In 1944, The Ministry of Aircraft Procurement issued a specification calling for design concepts for a fast, high-altitude, jet-powered medium bomber to replace the Whirlwind / Typhoon / Mosquito style of aircraft. A Ministry of Aircraft Production requirement evolved which sought a jet engined medium bomber and it was initially considered that this new aircraft would take the RAF's Main Force into the jet age with a jet bomber which would be suitable until the heavy bombers, (the "V" bombers), were developed.

Canberra layout

At English Electric Aircraft at Preston (UK), W.E.W. Petter took up the challenge and in the same year, 1944, conceived the aircraft that was to become the world-famous Canberra.

The Canberra was initially envisaged as a single engined, straight winged bomber with a circular cross-section (to ease the problems inherent at that time in pressurising aircraft), but this idea was soon dropped in view of the limited bomb and fuel capacity that would be imposed.
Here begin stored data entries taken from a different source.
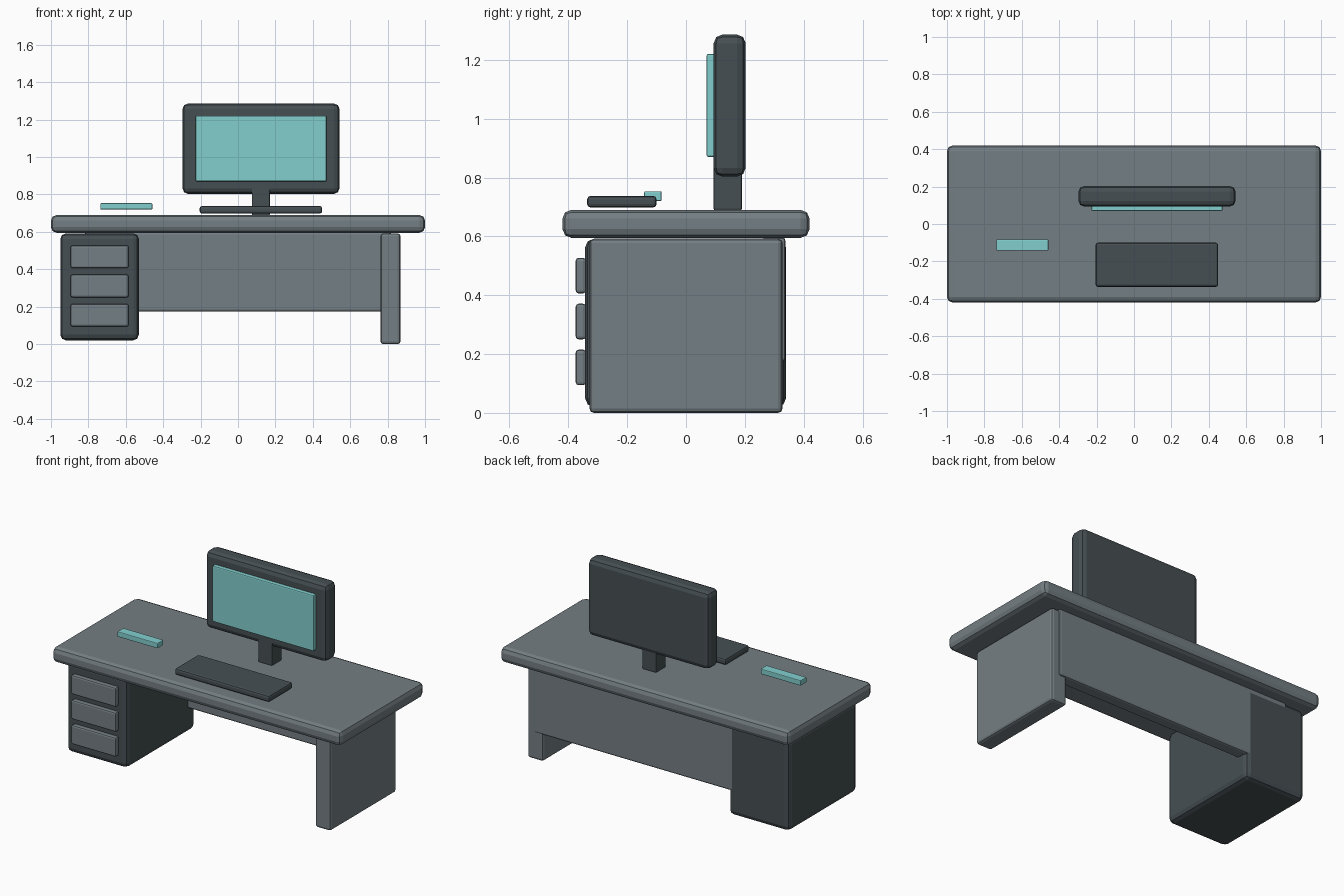
import bpy

if "Cube" in bpy.data.objects:
    bpy.data.objects.remove(bpy.data.objects["Cube"])


def srgb(r, g, b):
    def lin(c):
        c /= 255
        return c / 12.92 if c <= 0.04045 else ((c + 0.055) / 1.055) ** 2.4
    return (lin(r), lin(g), lin(b), 1)


def material(name, rgb):
    m = bpy.data.materials.new(name)
    m.diffuse_color = srgb(*rgb)
    m.use_nodes = True
    m.node_tree.nodes["Principled BSDF"].inputs["Base Color"].default_value = m.diffuse_color
    return m


grey = material("slate grey", (116, 126, 131))
dark = material("dark charcoal", (70, 79, 83))
teal = material("pale teal", (130, 207, 206))


def box(name, x, y, z, mat, bevel, segments=2):
    """Bevelled box spanning the given (min, max) ranges."""
    spans = (x, y, z)
    bpy.ops.mesh.primitive_cube_add(size=1, location=[(a + b) / 2 for a, b in spans])
    ob = bpy.context.object
    ob.name = name
    ob.scale = [b - a for a, b in spans]
    bpy.ops.object.transform_apply(location=False, rotation=False, scale=True)
    ob.data.materials.append(mat)
    mod = ob.modifiers.new("rounded edges", 'BEVEL')
    mod.width = bevel
    mod.segments = segments
    return ob


# Desk
box("desktop", (-1, 1), (-0.42, 0.42), (0.595, 0.69), grey, 0.03)
box("side_panel", (0.762, 0.869), (-0.328, 0.328), (0, 0.592), grey, 0.015)
box("back_panel", (-0.82, 0.82), (0.26, 0.338), (0.173, 0.597), grey, 0.012)

# Drawer cabinet
box("cabinet", (-0.95, -0.53), (-0.343, 0.34), (0.02, 0.592), dark, 0.03)
for i in range(3):
    z = 0.094 + i * 0.156
    box(f"drawer_front_{i + 1}", (-0.895, -0.585), (-0.375, -0.34),
        (z, z + 0.121), grey, 0.01)

# Monitor
box("monitor_stand", (0.074, 0.17), (0.094, 0.19), (0.688, 0.86), dark, 0.006)
box("monitor_case", (-0.297, 0.543), (0.094, 0.203), (0.803, 1.286), dark, 0.03)
box("screen", (-0.227, 0.473), (0.07, 0.1), (0.87, 1.22), teal, 0.006)

# Desk items
box("keyboard", (-0.205, 0.45), (-0.336, -0.1), (0.698, 0.738), dark, 0.012)
box("pen_case", (-0.736, -0.458), (-0.142, -0.083), (0.72, 0.753), teal, 0.004)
An aircraft with engines mounted at the wing roots was considered but wing-mounted engines became favoured when the Rolls Royce Avon 101 (RA1), an engine of relatively small overall diameter, became available.

Canberra prototype

The designers opted for straight, broad wings and retained the aircraft's circular cross-section fuselage - the Canberra's classic shape was settled. An order for 90 aircraft was placed before the prototype even flew.

The prototype Canberra, VN799, looked very much as they do today except for a rounded tip to the fin and a long tail-fin strake along the top of the fuselage. The aircraft was painted overall in a light blue colour and taxying trials took place at Warton on 8th May 1949.

The test pilot, R.P. Beamont, considered the aircraft more than ready after a few short "hops" under power on the main runway.

On Friday 13th May 1949, Beamont lofted the prototype Canberra into the air accompanied by a Vampire chase plane - the Canberra was airborne for the first time. On that Friday 13th, the pilot and designers probably little realised that their aircraft would develop, become a multi-record breaker and go on to serve world-wide with many different Air Forces.

Canberra advert from 1951

On its entry into service at RAF Binbrook in 1951, the B.2 Canberra was considered to be the replacement bomber for the RAF's Avro Lincolns and B-29 Washington B-1s. These aircraft had themselves replaced the Halifaxes and Lancasters that had given such sterling service for Bomber Command during the then-recent conflict of WWII.

Canberras flew as bombers, interdictors, reconnaissance aircraft, trainers, electronic warfare hacks and target tugs with the UK armed forces - with the last handful of recce jets (PR.Mk.9s) being retired in 2006 - 55 years of service for the type. NASA continue to fly a couple of heavily-modified Canberras and a similar number fly in private hands - notably one in Australia and one of the last PR.9s here in the UK (indeed it appeared at the 2014 Sywell Airshow).

Canberra displaying at Sywell